> _Problem requirements_: From the line below that contains "mod = ob.modifiers.new(cutter.name, 'BOOLEAN')" to the line that contains "return z0 +", repeat every line exactly, both ends included, and nothing else.

> _Recorded information_:

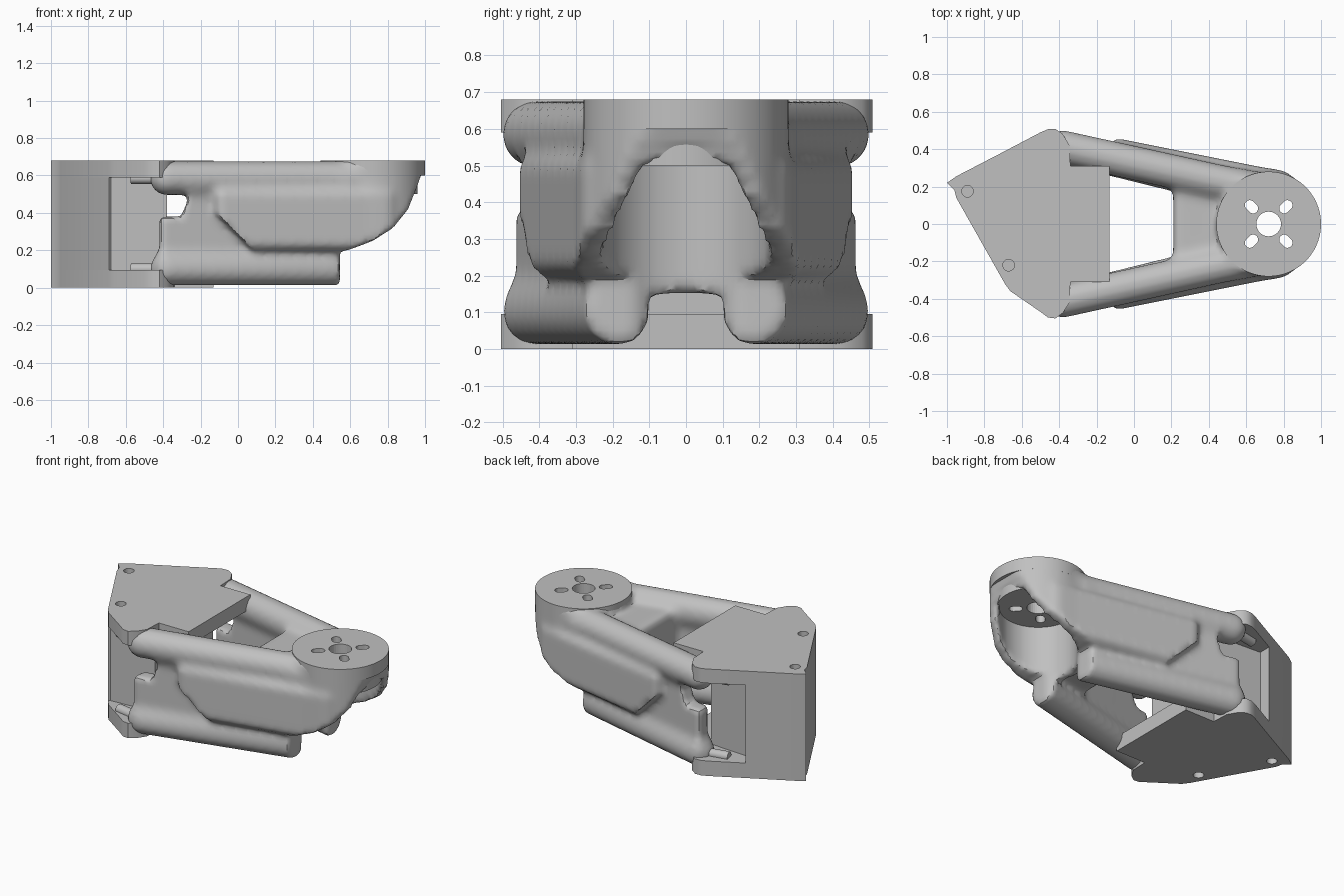
import bpy, bmesh, math
from mathutils import Vector

old = bpy.data.objects.get("Cube")
if old:
    bpy.data.objects.remove(old)

TONE = (0.53, 0.53, 0.53, 1)
grey = bpy.data.materials.new("matte_grey")
grey.use_nodes = True
grey.diffuse_color = TONE
grey.node_tree.nodes["Principled BSDF"].inputs["Base Color"].default_value = TONE
HUB = 0.72


def prism(bm, pts, lo, hi, place=lambda u, v, w: (u, v, w)):
    """Closed prism: place(u, v, w) maps profile point and depth to space."""
    a = [bm.verts.new(place(u, v, lo)) for u, v in pts]
    b = [bm.verts.new(place(u, v, hi)) for u, v in pts]
    faces = [bm.faces.new(a), bm.faces.new(b)]
    for i in range(len(pts)):
        j = (i + 1) % len(pts)
        faces.append(bm.faces.new((a[i], a[j], b[j], b[i])))
    bm.normal_update()
    bmesh.ops.recalc_face_normals(bm, faces=faces)


def tube(bm, start, end, radius, sides=40):
    s, e = Vector(start), Vector(end)
    turn = (e - s).to_track_quat('Z', 'Y')
    ring = [(radius * math.cos(math.tau * i / sides), radius * math.sin(math.tau * i / sides))
            for i in range(sides)]
    prism(bm, ring, 0, (e - s).length, lambda u, v, w: s + turn @ Vector((u, v, w)))


def make(name, bm, cutter=False):
    me = bpy.data.meshes.new(name)
    bm.to_mesh(me)
    bm.free()
    ob = bpy.data.objects.new(name, me)
    bpy.context.collection.objects.link(ob)
    me.materials.append(grey)
    ob.hide_render = ob.hide_viewport = cutter
    return ob


def cut(ob, cutter):
    mod = ob.modifiers.new(cutter.name, 'BOOLEAN')
    mod.operation = 'DIFFERENCE'
    mod.solver = 'EXACT'
    mod.object = cutter


# Distance helpers for the blended frame
def blend(a, b, k=0.05):
    h = max(k - abs(a - b), 0) / k
    return min(a, b) - h * h * k / 4


def capsule(x, y, z, a, b, r):
    dx, dy = b[0] - a[0], b[1] - a[1]
    t = min(1, max(0, ((x - a[0]) * dx + (y - a[1]) * dy) / (dx * dx + dy * dy)))
    return math.sqrt((x - a[0] - t * dx) ** 2 + (y - a[1] - t * dy) ** 2 + (z - a[2]) ** 2) - r


def box(x, y, z, c, half, r):
    qx, qy, qz = abs(x - c[0]) - half[0] + r, abs(y - c[1]) - half[1] + r, abs(z - c[2]) - half[2] + r
    outer = math.sqrt(max(qx, 0) ** 2 + max(qy, 0) ** 2 + max(qz, 0) ** 2)
    return outer + min(max(qx, qy, qz), 0) - r


NOSE = [(0.54, 0.19), (0.6, 0.205), (0.72, 0.25), (0.83, 0.32), (0.91, 0.42),
        (0.95, 0.52), (0.985, 0.62), (1.2, 1.2)]


def nose_height(x):
    for (x0, z0), (x1, z1) in zip(NOSE, NOSE[1:]):
        if x <= x1:
            return z0 + (z1 - z0) * max(0, x - x0) / (x1 - x0)
    return NOSE[-1][1]


def frame_distance(x, y, z):
    # Upper and lower tubes
    d = min(capsule(x, y, z, (-0.38, 0.41, 0.585), (0.62, 0.19, 0.585), 0.09),
            capsule(x, y, z, (-0.38, 0.41, 0.1), (0.57, 0.175, 0.1), 0.088))
    # Thin inner web with the rear window
    web = box(x, y - 0.32 + 0.23 * x, z, (0.09, 0, 0.35), (0.51, 0.055, 0.23), 0.03)
    window = max(x + 0.22, 0.38 - z, (0.37 + 2.27 * (x + 0.31) - z) * 0.4)
    d = blend(d, max(web, -window))
    # Bulging outer cheek with a sloped rear corner
    cheek = box(x, y - 0.44 + 0.2 * x, z, (0.36, -0.065, 0.365), (0.48, 0.065, 0.165), 0.05)
    d = blend(d, max(cheek, (0.28 - x - z) * 0.7))
    # Cross web and round hub wall
    d = blend(d, box(x, y, z, (0.42, 0, 0.4), (0.21, 0.27, 0.21), 0.04))
    radius = math.hypot(x - HUB, y)
    d = blend(d, max(radius - 0.28, abs(z - 0.41) - 0.26), 0.03)
    # Motor clearance, front opening, sweeping nose and flat limits
    opening = max(HUB - x, (y - 0.12 - (0.5 - z) * 0.45) * 0.9, z - 0.5)
    nose = min(x - 0.545, (nose_height(x) - z) * 0.7)
    return max(d, 0.225 - radius, -opening, nose, z - 0.675, 0.012 - z)


def skin(field, lo, count, step):
    """Quad skin over the zero level of a field mirrored in y."""
    nx, ny, nz = count
    val = {}
    for i in range(nx + 1):
        for j in range(ny + 1):
            for k in range(nz + 1):
                v = field(lo[0] + i * step, j * step, lo[1] + k * step)
                val[i, j, k] = val[i, -j, k] = v or 1e-9
    corners = [(a, b, c) for a in (0, 1) for b in (0, 1) for c in (0, 1)]
    edges = [(p, q) for p in corners for q in corners
             if p < q and sum(abs(m - n) for m, n in zip(p, q)) == 1]
    bm = bmesh.new()
    cell = {}
    for i in range(nx):
        for j in range(-ny, ny):
            for k in range(nz):
                vs = {c: val[i + c[0], j + c[1], k + c[2]] for c in corners}
                if min(vs.values()) > 0 or max(vs.values()) < 0:
                    continue
                hits = [Vector(p).lerp(Vector(q), vs[p] / (vs[p] - vs[q]))
                        for p, q in edges if vs[p] * vs[q] < 0]
                m = sum(hits, Vector()) / len(hits) + Vector((i, j, k))
                cell[i, j, k] = bm.verts.new((lo[0] + m.x * step, m.y * step, lo[1] + m.z * step))
    for (i, j, k) in list(cell):
        here = val[i, j, k]
        for end, u, v in (((1, 0, 0), (0, 1, 0), (0, 0, 1)), ((0, 1, 0), (0, 0, 1), (1, 0, 0)),
                          ((0, 0, 1), (1, 0, 0), (0, 1, 0))):
            if here * val[i + end[0], j + end[1], k + end[2]] < 0:
                ring = [cell[i - a * u[0] - b * v[0], j - a * u[1] - b * v[1], k - a * u[2] - b * v[2]]
                        for a, b in ((0, 0), (1, 0), (1, 1), (0, 1))]
                bm.faces.new(ring if here < 0 else ring[::-1])
    return bm


frame = make("organic_frame", skin(frame_distance, (-0.53, -0.03), (88, 30, 41), 0.018))
mod = frame.modifiers.new("soften", 'SMOOTH')
mod.factor = 0.5
mod.iterations = 3

# Cutters: centre bore and four radial slots
bm = bmesh.new()
tube(bm, (HUB, 0, 0.3), (HUB, 0, 0.9), 0.066, 32)
bore_cutter = make("bore_cutter", bm, True)
bm = bmesh.new()
for n in range(4):
    a = math.pi / 4 + n * math.pi / 2
    outline = []
    for i in range(24):
        t = math.tau * (i + 0.5) / 24
        u = 0.13 + 0.027 * math.cos(t) + math.copysign(0.012, math.cos(t))
        v = 0.027 * math.sin(t)
        outline.append((HUB + u * math.cos(a) - v * math.sin(a), u * math.sin(a) + v * math.cos(a)))
    prism(bm, outline, 0.3, 0.9)
slot_cutter = make("slot_cutter", bm, True)

# Flat hub disc and the narrower boss under it
crisp = []
for name, lo, hi, r in (("hub_disc", 0.6, 0.68, 0.28), ("hub_boss", 0.5, 0.61, 0.24)):
    bm = bmesh.new()
    tube(bm, (HUB, 0, lo), (HUB, 0, hi), r, 96)
    crisp.append(make(name, bm))
    cut(crisp[-1], bore_cutter)
    cut(crisp[-1], slot_cutter)

# Mounting block: two matching plates and a solid core
plate = [(-1, 0.22), (-0.95, 0.255), (-0.69, 0.39), (-0.5, 0.49), (-0.46, 0.507), (-0.42, 0.508),
         (-0.38, 0.48), (-0.345, 0.42), (-0.34, 0.31), (-0.13, 0.31), (-0.13, -0.31),
         (-0.34, -0.31), (-0.345, -0.42), (-0.38, -0.475), (-0.42, -0.505), (-0.46, -0.5),
         (-0.5, -0.47), (-0.66, -0.36), (-0.69, -0.32), (-0.95, 0.14), (-0.96, 0.18)]
core = plate[:3] + [(-0.69, 0.31), (-0.38, 0.29), (-0.38, -0.29), (-0.68, -0.31)] + plate[-3:]
bm = bmesh.new()
for x, y in ((-0.89, 0.175), (-0.67, -0.22)):
    tube(bm, (x, y, -0.1), (x, y, 0.08), 0.031, 24)
    tube(bm, (x, y, 0.6), (x, y, 0.8), 0.031, 24)
bolt_cutter = make("bolt_cutter", bm, True)
for name, outline, lo, hi in (("top_plate", plate, 0.59, 0.68), ("bottom_plate", plate, 0, 0.095),
                              ("block_core", core, 0.09, 0.595)):
    bm = bmesh.new()
    prism(bm, outline, lo, hi)
    crisp.append(make(name, bm))
    if outline is plate:
        cut(crisp[-1], bolt_cutter)

# Small pins at the rear ends of the tubes
bm = bmesh.new()
for s in (1, -1):
    for z in (0.1, 0.585):
        tube(bm, (-0.57, s * 0.38, z), (-0.42, s * 0.41, z), 0.03, 20)
crisp.append(make("tube_pins", bm))

# Smooth shading with sharp edges kept
bpy.ops.object.select_all(action='DESELECT')
for ob in crisp + [frame]:
    ob.select_set(True)
bpy.context.view_layer.objects.active = frame
bpy.ops.object.shade_smooth_by_angle(angle=math.radians(40))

> _Expected answer_:
    mod = ob.modifiers.new(cutter.name, 'BOOLEAN')
    mod.operation = 'DIFFERENCE'
    mod.solver = 'EXACT'
    mod.object = cutter


# Distance helpers for the blended frame
def blend(a, b, k=0.05):
    h = max(k - abs(a - b), 0) / k
    return min(a, b) - h * h * k / 4


def capsule(x, y, z, a, b, r):
    dx, dy = b[0] - a[0], b[1] - a[1]
    t = min(1, max(0, ((x - a[0]) * dx + (y - a[1]) * dy) / (dx * dx + dy * dy)))
    return math.sqrt((x - a[0] - t * dx) ** 2 + (y - a[1] - t * dy) ** 2 + (z - a[2]) ** 2) - r


def box(x, y, z, c, half, r):
    qx, qy, qz = abs(x - c[0]) - half[0] + r, abs(y - c[1]) - half[1] + r, abs(z - c[2]) - half[2] + r
    outer = math.sqrt(max(qx, 0) ** 2 + max(qy, 0) ** 2 + max(qz, 0) ** 2)
    return outer + min(max(qx, qy, qz), 0) - r


NOSE = [(0.54, 0.19), (0.6, 0.205), (0.72, 0.25), (0.83, 0.32), (0.91, 0.42),
        (0.95, 0.52), (0.985, 0.62), (1.2, 1.2)]


def nose_height(x):
    for (x0, z0), (x1, z1) in zip(NOSE, NOSE[1:]):
        if x <= x1:
            return z0 + (z1 - z0) * max(0, x - x0) / (x1 - x0)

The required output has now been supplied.